By Julia Simon
NEW YORK (Reuters) - Oil prices were mixed on Monday, with Hurricane Irma's continued pounding Florida raising demand fears, while U.S. refinery restarts and Saudi cut extension talks gave upward pressure.
Brent crude oil futures
Hurricane Irma knocked out power to nearly 5.8 million Florida homes and businesses on Sunday after millions were told to evacuate ahead of the storm.
Irma hit Florida on Sunday morning as a dangerous Category 4 hurricane. It gradually lost strength and weakened to a tropical storm by Monday morning as it headed towards Georgia.
Harvey struck the U.S. oil hub of Texas two weeks ago, knocking out a quarter of the nation's refineries.

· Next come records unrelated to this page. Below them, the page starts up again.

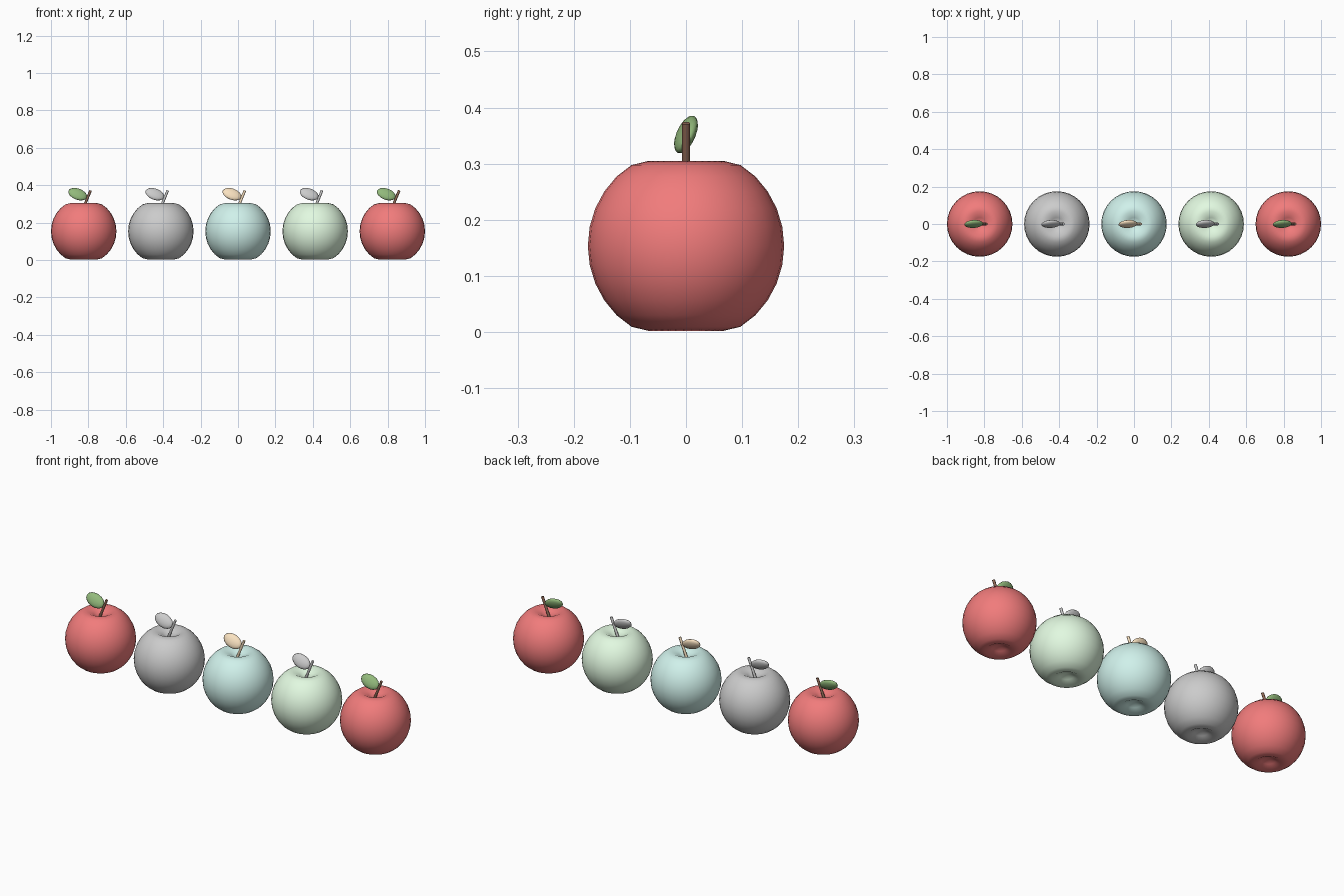
import bpy, math
from mathutils import Vector

if "Cube" in bpy.data.objects:
    bpy.data.objects.remove(bpy.data.objects["Cube"])

R, MID = 0.175, 0.1535


def material(name, rgb):
    m = bpy.data.materials.new(name)
    m.diffuse_color = (*rgb, 1)
    m.use_nodes = True
    m.node_tree.nodes["Principled BSDF"].inputs["Base Color"].default_value = m.diffuse_color
    return m


RED = material("red_skin", (0.88, 0.2, 0.2))
TEAL = material("teal_skin", (0.63, 0.88, 0.83))
LIME = material("pale_green_skin", (0.76, 0.95, 0.75))
LEAF = material("leaf_green", (0.29, 0.49, 0.2))
BARK = material("stem_brown", (0.28, 0.14, 0.09))
PEACH = material("peach", (0.95, 0.76, 0.53))


def finish(name, mat):
    ob = bpy.context.object
    ob.name = name
    if mat:
        ob.data.materials.append(mat)
    bpy.ops.object.shade_smooth_by_angle(angle=math.radians(50))
    return ob


def apple(i, x, skin, stem_mat, leaf_mat):
    # body: sphere with both poles pushed in as dimples
    bpy.ops.mesh.primitive_uv_sphere_add(segments=32, ring_count=16, radius=R, location=(x, 0, MID))
    body = finish(f"apple_body_{i}", skin)
    for v in body.data.vertices:
        r = math.hypot(v.co.x, v.co.y)
        v.co.z -= math.copysign(0.057 * math.exp(-(r / 0.051) ** 2), v.co.z)

    # leaning stem
    a, b = Vector((x - 0.006, 0, 0.267)), Vector((x + 0.037, 0, 0.372))
    d = b - a
    bpy.ops.mesh.primitive_cylinder_add(vertices=8, radius=0.007, depth=d.length, location=(a + b) / 2,
                                        rotation=d.to_track_quat('Z', 'Y').to_euler())
    finish(f"stem_{i}", stem_mat)

    # tilted flat leaf
    bpy.ops.mesh.primitive_uv_sphere_add(segments=16, ring_count=8, radius=1, location=(x - 0.032, 0, 0.352),
                                         rotation=(math.radians(60), math.radians(20), 0))
    leaf = finish(f"leaf_{i}", leaf_mat)
    for v in leaf.data.vertices:
        v.co = (v.co.x * 0.053, v.co.y * 0.034, v.co.z * 0.015)


# row of five apples
row = [(RED, BARK, LEAF), (None, None, None), (TEAL, PEACH, PEACH), (LIME, None, None), (RED, BARK, LEAF)]
for i, mats in enumerate(row):
    apple(i + 1, (i - 2) * 0.4125, *mats)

Now many refineries are restarting, including the largest U.S. refinery. On Monday, Motiva Enterprises restored the 325,000 barrel per day (bpd) VPS-5 crude distillation unit at its Port Arthur, Texas, refinery to minimum production levels sources said.
But the oversupply of U.S. crude persists, causing a recent widening in the WTI/Brent spread, said James Williams, president of energy consultant WTRG Economics.
"We're waiting for our refineries to all get going," he said, "On the east coast we don't have enough gasoline so we have to import more product from Europe, which adds a boost to Brent."
The Brent/WTI spread
The longer-term focus, however, was on a possible extension to the 15-month production pact between members of the Organization of the Petroleum Exporting Countries and non-OPEC producers including Russia.
Saudi Arabia's Energy Minister Khalid al-Falih met his Venezuelan and Kazakh counterparts at the weekend to discuss an extension of a deal to cut production by about 1.8 million bpd until March 2018 by at least three months, the Saudi energy ministry said.
On Monday, Falih and his United Arab Emirates counterpart also agreed to consider an extension beyond March.
The deal aims to curb a glut that has weighed on crude prices for more than three years.
The deal agreed late last year helped to keep prices as high as $58 a barrel in January, but they have since sagged as global stocks have not fallen as quickly as expected.
China has begun studying when to ban the production and sale of cars using traditional fuels, the official Xinhua news agency reported, citing comments by the vice industry minister, who predicted "turbulent times" for automakers forced to adapt.
(Additional reporting by Ron Bousso and Fanny Potkin in London, Osamu Tsukimori in London; Editing by Dale Hudson and Marguerita Choy)